THE PROCESS

I’m very friendly and easy to chat with, making the process nice and simple – after all, we’ll need to get on as there’s going to be a lot of talking ahead.

 

The process always begins with a book planning session. We can do this over the phone, via Skype, or in person, depending on where you live. We'll map out a structure and the content, make a chapter plan, review any material you have already written (if any), and discuss your goals for the book.

 

Once the plan is in place, we’ll need to compile all the information for me to work from. This stage will usually involve sitting down for a number of face-to-face interviews, which can be carried out over Skype or in person. The length of the project will generally dictate how long we need – it could be an afternoon, a couple of consecutive days, or several separate meetings.

 

Once I have all I need, I’ll go away and put pen to paper, and do any extra research needed to produce either a pitch for publishers or a first draft manuscript. After that, we’ll explore changes, check facts and get a final version together.

KEEPING IT  CONFIDENTIAL

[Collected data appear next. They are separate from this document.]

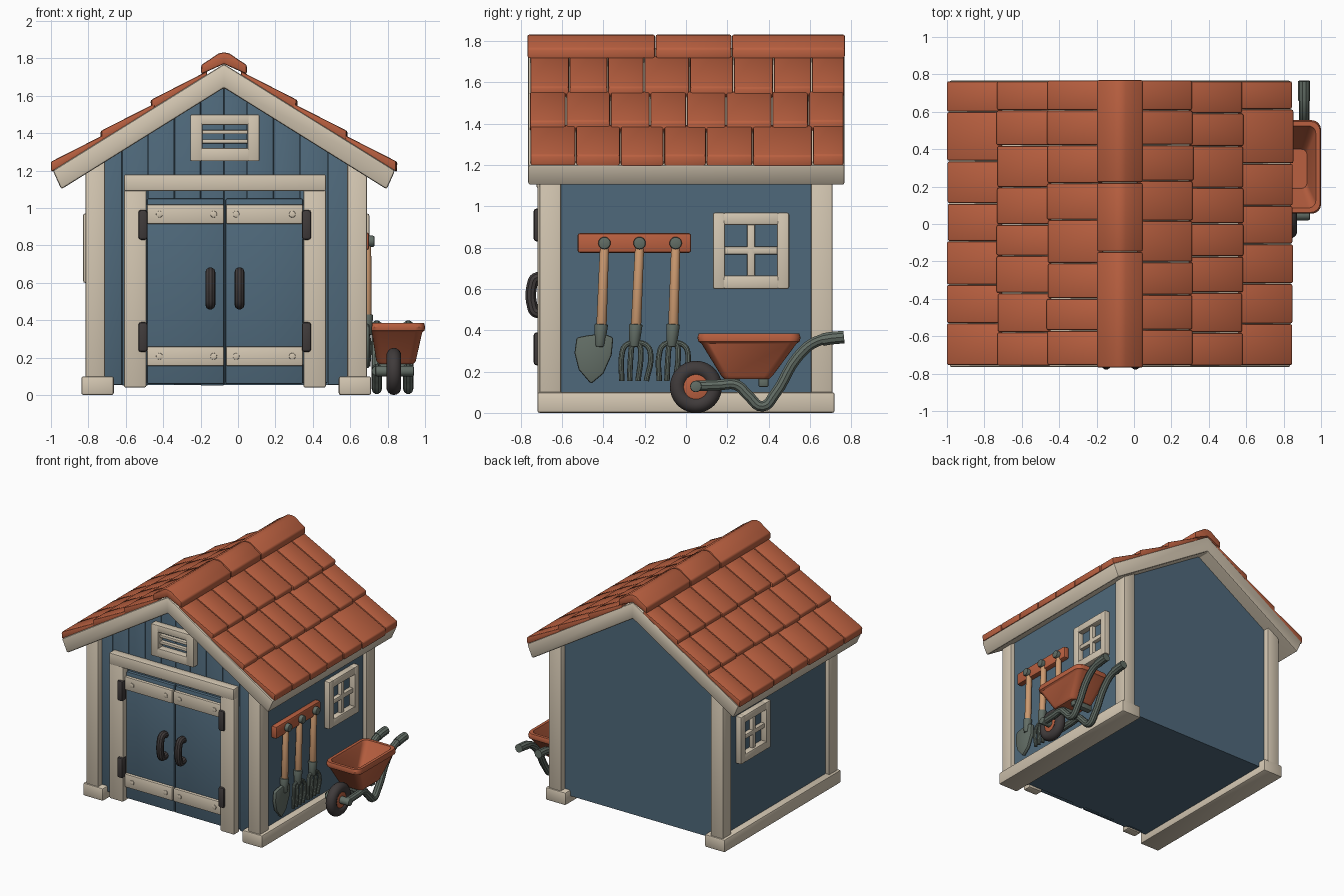
import bpy, bmesh, math, random
from mathutils import Matrix, Vector

if "Cube" in bpy.data.objects:
    bpy.data.objects.remove(bpy.data.objects["Cube"])

random.seed(4)
CB, CR = -0.063, -0.075          # centre lines of the body and of the roof


def material(name, rgb):
    m = bpy.data.materials.new(name)
    m.diffuse_color = [((c / 255 + 0.055) / 1.055) ** 2.4 for c in rgb] + [1]
    m.use_nodes = True
    m.node_tree.nodes["Principled BSDF"].inputs["Base Color"].default_value = m.diffuse_color
    return m


BLUE = material("slate blue", (79, 105, 123))
CREAM = material("cream trim", (212, 199, 178))
ORANGE = material("terracotta", (186, 96, 64))
DARK = material("charcoal", (64, 59, 59))
STEEL = material("grey green steel", (98, 109, 101))
WOOD = material("light wood", (204, 154, 112))


def prism(bm, pts, axis, a, b):
    """Extrude a 2D outline along an axis from a to b."""
    put = {"x": lambda p, t: (t, p[0], p[1]), "y": lambda p, t: (p[0], t, p[1]),
           "z": lambda p, t: (p[0], p[1], t)}[axis]
    r0, r1 = ([bm.verts.new(put(p, t)) for p in pts] for t in (a, b))
    bm.faces.new(r0)
    bm.faces.new(r1)
    for i in range(len(pts)):
        j = (i + 1) % len(pts)
        bm.faces.new((r0[i], r0[j], r1[j], r1[i]))


def rect(u0, u1, v0, v1):
    return [(u0, v0), (u1, v0), (u1, v1), (u0, v1)]


def rod(bm, p, q, r0, r1=None, n=20):
    """Round bar or cone between two points."""
    p, q = Vector(p), Vector(q)
    m = Matrix.Translation((p + q) / 2) @ (q - p).to_track_quat("Z", "Y").to_matrix().to_4x4()
    bmesh.ops.create_cone(bm, cap_ends=True, segments=n, radius1=r0,
                          radius2=r0 if r1 is None else r1, depth=(q - p).length, matrix=m)


def finish(name, bm, mat, bevel=0.01):
    bmesh.ops.recalc_face_normals(bm, faces=bm.faces)
    if bevel:
        edges = [e for e in bm.edges if e.calc_face_angle(0) > 0.5]
        bmesh.ops.bevel(bm, geom=edges, offset=bevel, segments=2, profile=0.5,
                        affect="EDGES", clamp_overlap=True)
    me = bpy.data.meshes.new(name)
    bm.to_mesh(me)
    bm.free()
    me.materials.append(mat)
    ob = bpy.data.objects.new(name, me)
    bpy.context.collection.objects.link(ob)
    return ob


def boxes(name, mat, items, bevel=0.01):
    """Each item is x0, x1, y0, y1, z0, z1."""
    bm = bmesh.new()
    for x0, x1, y0, y1, z0, z1 in items:
        prism(bm, rect(x0, x1, y0, y1), "z", z0, z1)
    return finish(name, bm, mat, bevel)


def tubes(name, mat, paths, r):
    cu = bpy.data.curves.new(name, "CURVE")
    cu.dimensions, cu.bevel_depth, cu.bevel_resolution = "3D", r, 3
    cu.use_fill_caps, cu.resolution_u = True, 5
    for path in paths:
        s = cu.splines.new("BEZIER")
        s.bezier_points.add(len(path) - 1)
        for bp, co in zip(s.bezier_points, path):
            bp.co, bp.handle_left_type, bp.handle_right_type = co, "AUTO", "AUTO"
    tmp = bpy.data.objects.new(name + " curve", cu)
    bpy.context.collection.objects.link(tmp)
    bpy.context.view_layer.update()
    me = bpy.data.meshes.new_from_object(tmp.evaluated_get(bpy.context.evaluated_depsgraph_get()))
    bpy.data.objects.remove(tmp)
    me.materials.clear()
    me.materials.append(mat)
    bpy.context.collection.objects.link(bpy.data.objects.new(name, me))


# Body: gabled core, and planks over the front
def gable(x):
    return 1.69 - 0.624 * abs(x - CR)


L, R = CB - 0.72, CB + 0.72
bm = bmesh.new()
prism(bm, [(L, .055), (R, .055), (R, gable(R)), (CR, gable(CR)), (L, gable(L))], "y", -.645, .66)
finish("walls", bm, BLUE, 0)
bm = bmesh.new()
cuts = [L, -.62, -.48, -.34, -.2, CR, .05, .19, .33, .48, R]
for a, b in zip(cuts, cuts[1:]):
    z = .05 + random.random() * .02
    prism(bm, [(a + .001, z), (b - .001, z), (b - .001, gable(b)), (a + .001, gable(a))], "y", -.662, -.64)
finish("front_planks", bm, BLUE, .003)

# Corner posts and ground beams
sides = (-1, 1)
boxes("corner_posts", CREAM, [(CB + s * .70 - .053, CB + s * .70 + .053, t * .657 - .053, t * .657 + .053, .05, 1.25)
                              for s in sides for t in sides])
boxes("ground_beams", CREAM, [(CB + s * .688 - .087, CB + s * .688 + .087, -.72, .72, 0, .1) for s in sides], .012)

# Roof slab with the gable boards
half = [(.87, 1.10), (.915, 1.20)]
bm = bmesh.new()
prism(bm, [(CR, 1.642)] + [(CR + x, z) for x, z in half] + [(CR, 1.77)] +
      [(CR - x, z) for x, z in reversed(half)], "y", -.765, .768)
finish("roof_frame", bm, CREAM, .012)

# Roof tiles: overlapping wedges in three rows on both slopes
rows = [(.922, .63, [-.755, -.53, -.33, -.10, .10, .33, .61, .765]),
        (.655, .37, [-.758, -.57, -.36, -.18, .0, .2, .42, .6, .765]),
        (.388, .09, [-.755, -.56, -.39, -.21, .02, .22, .42, .6, .768])]
slope = lambda d: 1.775 - .618 * d
bm = bmesh.new()
for s in sides:
    for lo, hi, ys in rows:
        ys = ys[:1] + [y + s * random.uniform(-.012, .012) for y in ys[1:-1]] + ys[-1:]
        for a, b in zip(ys, ys[1:]):
            d = lo + random.uniform(-.006, .003)
            prof = [(d, slope(d) - .012), (d + .003, slope(d) + .042), (hi, slope(hi) + .012), (hi, slope(hi) - .02)]
            prism(bm, [(CR + s * x, z) for x, z in prof], "y", a + .002, b - .002)
finish("roof_tiles", bm, ORANGE, .009)

# Ridge caps
cap = [(.122, 1.715), (.122, 1.765), (.075, 1.795), (.03, 1.826)]
bm = bmesh.new()
for a, b in ((-.768, -.15), (-.147, .22), (.223, .77)):
    prism(bm, [(CR + x, z) for x, z in cap] + [(CR, 1.832)] + [(CR - x, z) for x, z in reversed(cap)] +
          [(CR, 1.77)], "y", a, b)
finish("ridge_caps", bm, ORANGE, .01)

# Door frame, door leaves, battens, bolts, hinges and handles
D = -.07
boxes("door_frame", CREAM, [(-.61, -.49, -.72, -.65, .04, 1.1), (.35, .47, -.72, -.65, .04, 1.1),
                            (-.61, .47, -.725, -.65, 1.09, 1.18)])
boxes("door_leaves", BLUE, [(-.487, D - .004, -.685, -.65, .06, 1.05), (D + .004, .347, -.685, -.65, .06, 1.05)], .008)
boxes("door_battens", CREAM, [(a, b, -.707, -.67, z, z + .105) for z in (.155, .915)
                              for a, b in ((-.487, D - .005), (D + .005, .347))], .009)
bm = bmesh.new()
for x in (-.42, -.13, -.01, .29):
    for z in (.207, .967):
        rod(bm, (x, -.713, z), (x, -.70, z), .018, n=12)
finish("batten_bolts", bm, CREAM, .003)
boxes("door_hinges", DARK, [(x - .025, x + .025, -.738, -.68, z, z + .16) for x in (-.508, .366) for z in (.23, .83)], .015)
tubes("door_handles", DARK, [[(x, -.68, .49), (x, -.728, .487), (x, -.745, .52), (x, -.745, .62),
                              (x, -.728, .653), (x, -.68, .65)] for x in (D - .078, D + .078)], .027)

# Gable vent
boxes("vent_frame", CREAM, [(-.255, -.19, -.715, -.65, 1.25, 1.5), (.05, .115, -.715, -.65, 1.25, 1.5),
                            (-.2, .06, -.715, -.65, 1.25, 1.32), (-.2, .06, -.715, -.65, 1.445, 1.5)], .008)
boxes("vent_slats", CREAM, [(-.2, .06, -.69, -.65, z, z + .022) for z in (1.345, 1.395)], .005)

# Side windows, one on each long wall
for s, name in ((1, "right_window"), (-1, "left_window")):
    x0, x1 = sorted((CB + s * .70, CB + s * .765))
    bars = [(.13, .19, .6, .97), (.44, .50, .6, .97), (.18, .45, .6, .665), (.18, .45, .91, .97)]
    boxes(name + "_frame", CREAM, [(x0, x1) + b for b in bars], .01)
    x0, x1 = sorted((CB + s * .70, CB + s * .75))
    boxes(name + "_bars", CREAM, [(x0, x1, .295, .335, .65, .92), (x0, x1, .18, .45, .768, .805)], .008)

# Tool rack with pegs
boxes("tool_rack", ORANGE, [(.65, .70, -.525, .025, .775, .87)], .012)
tops = (-.395, -.225, -.05)
feet = (-.41, -.243, -.062)
bm = bmesh.new()
for y in tops:
    rod(bm, (.66, y, .822), (.73, y, .822), .03)
finish("rack_pegs", bm, STEEL, .008)

# Tools: handles, sockets, shovel blade, fork tines
bm = bmesh.new()
for t, f in zip(tops, feet):
    rod(bm, (.69, f, .40), (.69, t, .80), .025, .022)
finish("tool_handles", bm, WOOD, .006)
bm = bmesh.new()
for f in feet:
    rod(bm, (.69, f - .008, .32), (.69, f, .43), .024, .033)
finish("tool_sockets", bm, STEEL, .006)
blade = [(-.48, .375), (-.53, .365), (-.54, .29), (-.52, .21), (-.46, .14), (-.40, .19),
         (-.36, .28), (-.352, .365), (-.40, .385)]
bm = bmesh.new()
prism(bm, blade, "x", .673, .703)
finish("shovel_blade", bm, STEEL, .01)
tubes("fork_tines", STEEL, [[(.69, f - .005, .345), (.692, f + d * .75, .325), (.70, f + d, .28), (.695, f + d * .85 - .01, .155)]
                            for f in feet[1:] for d in (-.068, -.024, .024, .072)], .0135)


# Wheelbarrow tray: rounded rectangular rings joined into an open bowl
def ring(bm, x0, x1, y0, y1, z, r):
    out = []
    for k, (cx, cy) in enumerate([(x1 - r, y1 - r), (x0 + r, y1 - r), (x0 + r, y0 + r), (x1 - r, y0 + r)]):
        for i in range(5):
            a = math.pi / 2 * (k + i / 4)
            out.append(bm.verts.new((cx + r * math.cos(a), cy + r * math.sin(a), z)))
    return out


bm = bmesh.new()
rings = [ring(bm, *v) for v in [
    (.755, .935, .185, .405, .165, .03), (.74, .95, .17, .42, .18, .04), (.715, .985, .075, .535, .335, .04),
    (.702, .998, .06, .55, .345, .05), (.70, 1.0, .055, .555, .365, .05), (.705, .995, .062, .548, .385, .05),
    (.728, .972, .085, .525, .385, .04), (.735, .965, .095, .515, .365, .04), (.765, .925, .19, .40, .2, .03)]]
for a, b in zip(rings, rings[1:]):
    for i in range(20):
        j = (i + 1) % 20
        bm.faces.new((a[i], a[j], b[j], b[i]))
bm.faces.new(rings[0])
bm.faces.new(rings[-1])
finish("barrow_tray", bm, ORANGE, 0)

# Wheelbarrow frame, wheel and axle
path = [(.05, .13), (.16, .135), (.245, .135), (.30, .085), (.37, .032), (.43, .09), (.54, .27), (.63, .345), (.755, .366)]
tubes("barrow_frame", STEEL, [[(x, y, z) for y, z in path] for x in (.742, .91)], .027)
tubes("barrow_grips", STEEL, [[(x, .66, .354), (x, .70, .361), (x, .765, .367)] for x in (.742, .91)], .032)
boxes("barrow_braces", STEEL, [(.742, .91, y, y + .05, .125, .175) for y in (.21, .35)], .01)
bpy.ops.mesh.primitive_torus_add(major_segments=40, minor_segments=14, major_radius=.087, minor_radius=.039,
                                 location=(.833, .048, .126), rotation=(0, math.pi / 2, 0))
tyre = bpy.context.object
tyre.name = "barrow_tyre"
tyre.data.materials.append(DARK)
bm = bmesh.new()
rod(bm, (.805, .048, .126), (.861, .048, .126), .064, n=28)
finish("wheel_hub", bm, ORANGE, .008)
bm = bmesh.new()
rod(bm, (.735, .048, .128), (.94, .048, .128), .028)
finish("wheel_axle", bm, STEEL, .006)

# Smooth shading with sharp edges kept
for ob in bpy.context.scene.objects:
    ob.select_set(True)
bpy.context.view_layer.objects.active = tyre
bpy.ops.object.shade_smooth_by_angle(angle=math.radians(35))
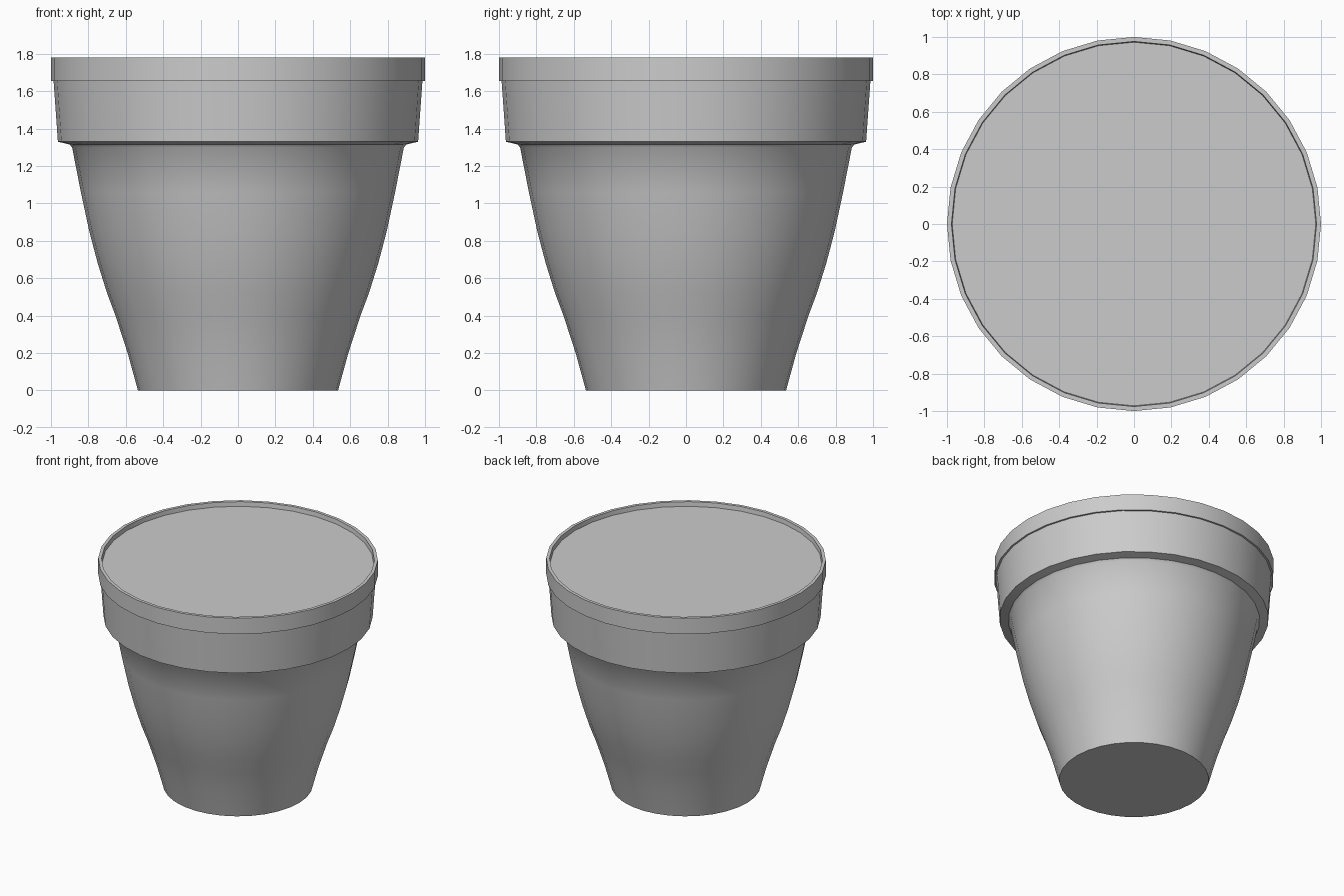
import bpy
import bmesh
import math

cube = bpy.data.objects.get("Cube")
if cube:
    bpy.data.objects.remove(cube, do_unlink=True)

SIDES = 32


def make_material(name, value):
    mat = bpy.data.materials.new(name)
    mat.use_nodes = True
    color = (value, value, value, 1)
    mat.diffuse_color = color
    mat.node_tree.nodes["Principled BSDF"].inputs["Base Color"].default_value = color
    return mat


def lathe(name, profile, mat):
    """Revolve (radius, height) points around z; a zero radius closes the end."""
    bm = bmesh.new()
    verts = [bm.verts.new((r, 0, z)) for r, z in profile]
    edges = [bm.edges.new(pair) for pair in zip(verts, verts[1:])]
    bmesh.ops.spin(bm, geom=verts + edges, cent=(0, 0, 0), axis=(0, 0, 1),
                   angle=math.tau, steps=SIDES, use_duplicate=False)
    bmesh.ops.remove_doubles(bm, verts=bm.verts, dist=0.0005)
    bmesh.ops.recalc_face_normals(bm, faces=bm.faces)
    mesh = bpy.data.meshes.new(name)
    bm.to_mesh(mesh)
    bm.free()
    mesh.materials.append(mat)
    obj = bpy.data.objects.new(name, mesh)
    bpy.context.collection.objects.link(obj)
    bpy.ops.object.select_all(action="DESELECT")
    obj.select_set(True)
    bpy.context.view_layer.objects.active = obj
    bpy.ops.object.shade_smooth_by_angle(angle=math.radians(30))
    return obj


grey = make_material("plain grey", 0.6)

# Pot shell: flat base, curved wall, stepped collar, thin lip, filled top
lathe("pot", [
    (0, 0), (0.535, 0),
    (0.59, 0.2), (0.655, 0.4), (0.7, 0.52), (0.75, 0.68),
    (0.795, 0.85), (0.84, 1.06), (0.887, 1.3),
    (0.9, 1.315), (0.963, 1.33),
    (0.986, 1.655), (1, 1.655),
    (1, 1.78), (0.976, 1.78),
    (0.972, 1.745), (0, 1.745),
], grey)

Confidentiality is key while some ghostwriting projects are underway (and after publication, too) – for a vast variety of reasons. I will happily sign a confidentiality agreement if you need to be sure of discretion, and I can do this before our first conversation, if your story is particularly sensitive.

IS USING A GHOST CHEATING?

There’s a lot of discussion about writing a book in the name of someone else, but ghostwriting occurs often for a couple of reasons:

 

1. No one is brilliant at everything. You have a story to tell, I have the words to tell it; it’s that simple. It’s still your story, when all is published, and that’s why it’s your name that appears on the finished product. Ghostwriting is a bit like an architect designing a building (you're the architect) and a builder laying the bricks to make the place habitable (I'm the builder). 

2. Writing a book is a long, long process. It can take years when you're working full time and trying to write in your spare time.